**Information provided**
►

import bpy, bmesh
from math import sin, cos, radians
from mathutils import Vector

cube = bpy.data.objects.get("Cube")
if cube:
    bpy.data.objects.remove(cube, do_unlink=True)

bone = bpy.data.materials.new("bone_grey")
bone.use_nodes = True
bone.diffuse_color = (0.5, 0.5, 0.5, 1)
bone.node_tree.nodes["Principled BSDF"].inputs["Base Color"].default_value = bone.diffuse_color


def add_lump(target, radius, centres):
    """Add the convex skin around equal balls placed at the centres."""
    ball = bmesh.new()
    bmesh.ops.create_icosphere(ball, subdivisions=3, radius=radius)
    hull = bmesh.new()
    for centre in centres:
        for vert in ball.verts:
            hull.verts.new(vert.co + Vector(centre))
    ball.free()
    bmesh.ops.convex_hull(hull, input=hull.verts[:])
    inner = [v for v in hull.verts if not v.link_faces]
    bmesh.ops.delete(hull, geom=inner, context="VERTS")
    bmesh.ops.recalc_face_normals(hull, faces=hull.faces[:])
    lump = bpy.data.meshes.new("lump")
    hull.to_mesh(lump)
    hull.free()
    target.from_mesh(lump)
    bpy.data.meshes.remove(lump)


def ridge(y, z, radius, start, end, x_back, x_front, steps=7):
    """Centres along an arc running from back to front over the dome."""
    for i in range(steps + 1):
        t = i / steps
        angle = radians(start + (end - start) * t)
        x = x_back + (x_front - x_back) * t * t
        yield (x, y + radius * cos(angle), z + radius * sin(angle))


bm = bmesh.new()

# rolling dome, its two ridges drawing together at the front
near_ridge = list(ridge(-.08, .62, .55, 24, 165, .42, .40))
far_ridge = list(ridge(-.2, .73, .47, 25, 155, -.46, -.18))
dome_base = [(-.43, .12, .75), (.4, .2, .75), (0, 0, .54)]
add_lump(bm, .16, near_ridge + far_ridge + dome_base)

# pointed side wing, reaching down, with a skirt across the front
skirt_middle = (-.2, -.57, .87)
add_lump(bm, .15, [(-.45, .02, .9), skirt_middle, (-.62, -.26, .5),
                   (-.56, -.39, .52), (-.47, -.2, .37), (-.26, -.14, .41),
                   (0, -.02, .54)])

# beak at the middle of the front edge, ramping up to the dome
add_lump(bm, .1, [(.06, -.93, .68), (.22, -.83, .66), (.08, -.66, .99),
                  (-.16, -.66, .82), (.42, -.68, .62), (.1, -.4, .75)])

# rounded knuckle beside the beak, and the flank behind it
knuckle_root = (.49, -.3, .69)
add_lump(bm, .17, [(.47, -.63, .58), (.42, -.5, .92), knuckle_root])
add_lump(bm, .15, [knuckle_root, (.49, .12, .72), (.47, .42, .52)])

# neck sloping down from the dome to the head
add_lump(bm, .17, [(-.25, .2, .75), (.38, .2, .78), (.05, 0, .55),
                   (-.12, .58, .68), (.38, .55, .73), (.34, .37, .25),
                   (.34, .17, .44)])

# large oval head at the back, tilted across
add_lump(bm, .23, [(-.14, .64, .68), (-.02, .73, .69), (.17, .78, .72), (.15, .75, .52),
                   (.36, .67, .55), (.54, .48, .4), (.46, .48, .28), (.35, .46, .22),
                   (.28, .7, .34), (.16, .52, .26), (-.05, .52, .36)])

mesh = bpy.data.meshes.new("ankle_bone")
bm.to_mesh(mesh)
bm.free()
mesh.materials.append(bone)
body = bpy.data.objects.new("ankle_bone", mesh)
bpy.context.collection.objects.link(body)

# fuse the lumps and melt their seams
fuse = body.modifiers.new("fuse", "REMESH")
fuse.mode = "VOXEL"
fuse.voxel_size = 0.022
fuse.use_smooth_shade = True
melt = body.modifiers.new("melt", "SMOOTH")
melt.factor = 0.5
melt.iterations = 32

◄

**Work to be completed**
From the listing above, return the lines starting at the one with "# rolling dome, its" and ending at the one with "# neck sloping down from the dome to the head", both kept, exactly as they appear and nothing more.

**Written solution**
# rolling dome, its two ridges drawing together at the front
near_ridge = list(ridge(-.08, .62, .55, 24, 165, .42, .40))
far_ridge = list(ridge(-.2, .73, .47, 25, 155, -.46, -.18))
dome_base = [(-.43, .12, .75), (.4, .2, .75), (0, 0, .54)]
add_lump(bm, .16, near_ridge + far_ridge + dome_base)

# pointed side wing, reaching down, with a skirt across the front
skirt_middle = (-.2, -.57, .87)
add_lump(bm, .15, [(-.45, .02, .9), skirt_middle, (-.62, -.26, .5),
                   (-.56, -.39, .52), (-.47, -.2, .37), (-.26, -.14, .41),
                   (0, -.02, .54)])

# beak at the middle of the front edge, ramping up to the dome
add_lump(bm, .1, [(.06, -.93, .68), (.22, -.83, .66), (.08, -.66, .99),
                  (-.16, -.66, .82), (.42, -.68, .62), (.1, -.4, .75)])

# rounded knuckle beside the beak, and the flank behind it
knuckle_root = (.49, -.3, .69)
add_lump(bm, .17, [(.47, -.63, .58), (.42, -.5, .92), knuckle_root])
add_lump(bm, .15, [knuckle_root, (.49, .12, .72), (.47, .42, .52)])

# neck sloping down from the dome to the head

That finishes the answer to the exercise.